Ngong Ping 360 is running a butterfly-themed family promotion over the summer, taking advantage of the presence of Lantau’s 100-plus butterflies species. As well as butterfly-watching, there’s a workshop on taking wildlife photos, another on “butterfly art” a dance performance, and so on.
“We would also like visitors to understand the ecology of Lantau so that they may treasure the natural environment even more,” said Ngong Ping 360 marketing head Vivien Lee. Continue reading
Highlights from submission to the Development Bureau (full submission here).
No Vision, No Data, No Conservation
The decision-making process on Lantau’s future appears to be explicitly designed to exclude community input. From day one LanDAC membership has been almost wholly drawn from the real estate, tourist and logistics industries, along with government political supporters and appointees. The public rightly doubts the genuineness of this ‘consultation.’
The government plan offers no vision for the island: what will it be like to visit, live or work in Lantau in 2026, 2036 or beyond? The report doesn’t say. At the same time it tries to micro-manage tourist development in ways that are counter-productive. Continue reading
Visitor traffic to Ngong Ping 360, one of Lantau’s biggest tourist draws, fell 11% last year, while the number of mainland tourists to Lantau posted an even sharper decline.

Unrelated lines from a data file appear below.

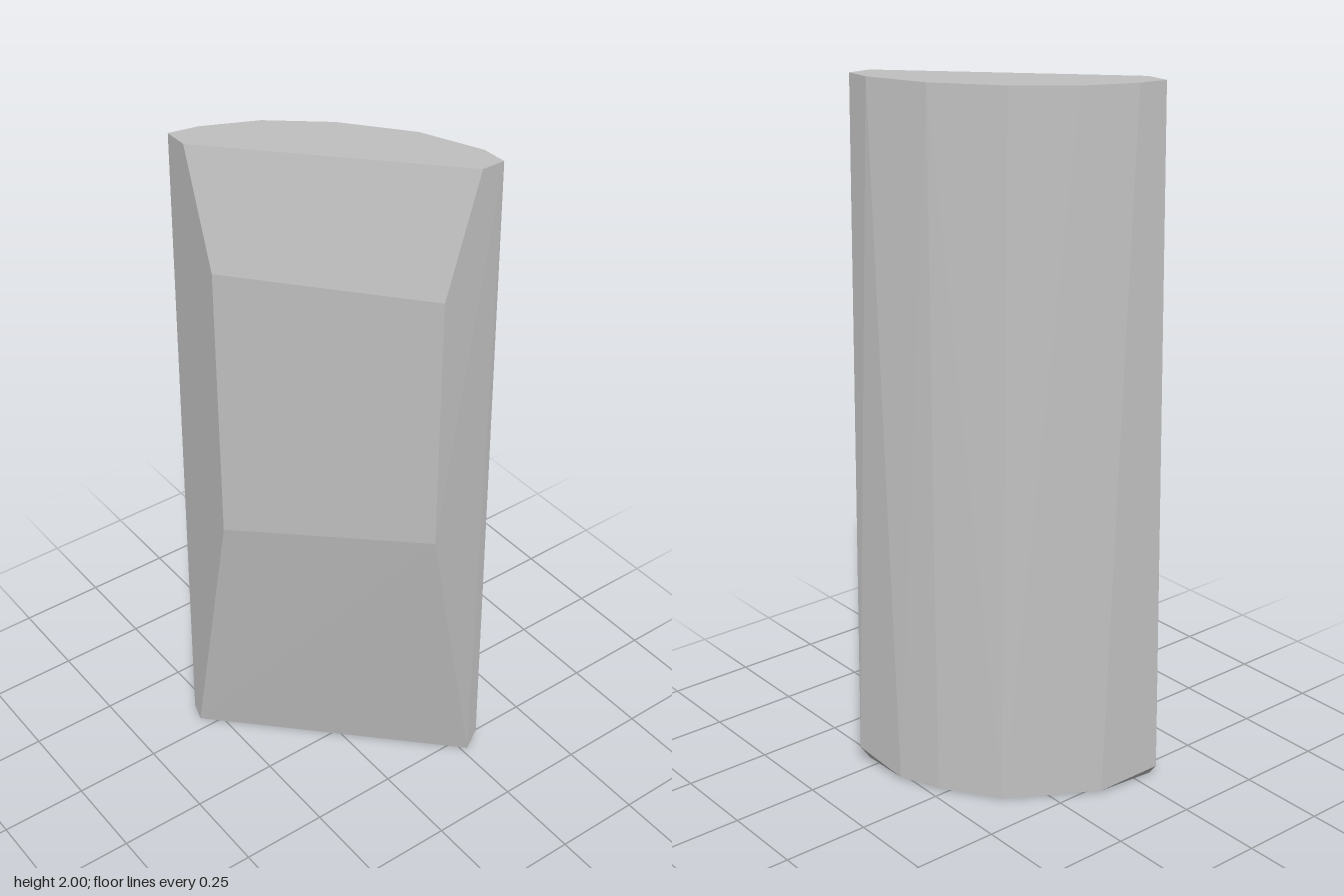
import * as THREE from 'three';
import { ConvexGeometry } from 'three/addons/geometries/ConvexGeometry.js';

export function createModel() {
  const group = new THREE.Group();
  group.name = 'facetedSlab';

  const stone = new THREE.MeshStandardMaterial({ color: 0xc0c0c0 });
  stone.name = 'pale grey stone';

  // Corners as [x, y, z], grouped by level
  const topRim = [
    [-0.305, -0.275], [-0.227, -0.26], [-0.087, -0.195], [0.053, -0.079], [0.184, 0.083],
    [0.253, 0.245], [0.255, 0.315], [0.19, 0.315], [-0.305, -0.207],
  ].map(([x, z]) => [x, 2, z]);

  // Flat front band between the upper and lower slopes
  const frontBand = [
    [-0.305, 1.685, -0.107], [0.09, 1.665, 0.315],
    [-0.305, 0.87, -0.107], [0.09, 0.905, 0.315],
  ];

  // Wider curved base with clipped ends
  const base = [
    [-0.305, 0.035, -0.317], [-0.124, 0.008, -0.284], [0.115, 0.004, -0.134],
    [0.222, 0.006, 0.023], [0.272, 0.008, 0.135], [0.303, 0.05, 0.288],
    [0.268, 0, 0.293], [-0.305, 0, -0.29],
  ];

  const points = [...topRim, ...frontBand, ...base].map((p) => new THREE.Vector3(...p));
  const slab = new THREE.Mesh(new ConvexGeometry(points), stone);
  slab.name = 'slab';
  group.add(slab);
  return group;
}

Just 1.62m people took the cable car or visited Ngong Ping in west Lantau, down from 1.83m in 2014 and 1.67m in 2013. However, because the number of operating days was also down due to weather conditions and maintenance, the decline in visitors per day was just 3.6%, Ngong Ping 360 said in a statement.
Just 469,800 mainland and Macau visitors took the cable car last year, 17% below the 2014 level and accounting for three-fifths of last year’s decline in overall numbers. Continue reading
Improving the “balance” between development and conservation has been a government priority in Lantau planning, Development Secretary Paul Chan told an interviewer this week.
The LanDAC report reveals just how well that balance has been struck. The report, issued ten days ago, uses the word ‘develop’ 126 times. ‘Conservation’ appears just 20 times.
It appears that the purpose of Lantau development is development. The language is telling; we could have had a Committee for Lantau’s Future, the Lantau Sustainable Development Committee or even the Let’s Make Lantau Fabulous Committee. Continue reading
The Pui O beach camping ground is still being used as a cheap hotel for mainland visitors, a Ming Pao report reveals.
The normally-tranquil seaside campsite was the scene of a minor riot during October ‘Golden Week’ three years ago after being overwhelmed by mainlanders seeking low-cost accommodation. The site had been promoted on mainland travel forums as a free hotel.
The Leisure and Cultural Services Dept has since put down rules giving Hong Kongers priority in camping areas during key period such as Chinese New Year and the October holiday. But a Ming Pao reporter on the trail over the Christmas holiday period found obvious examples of abuse. Continue reading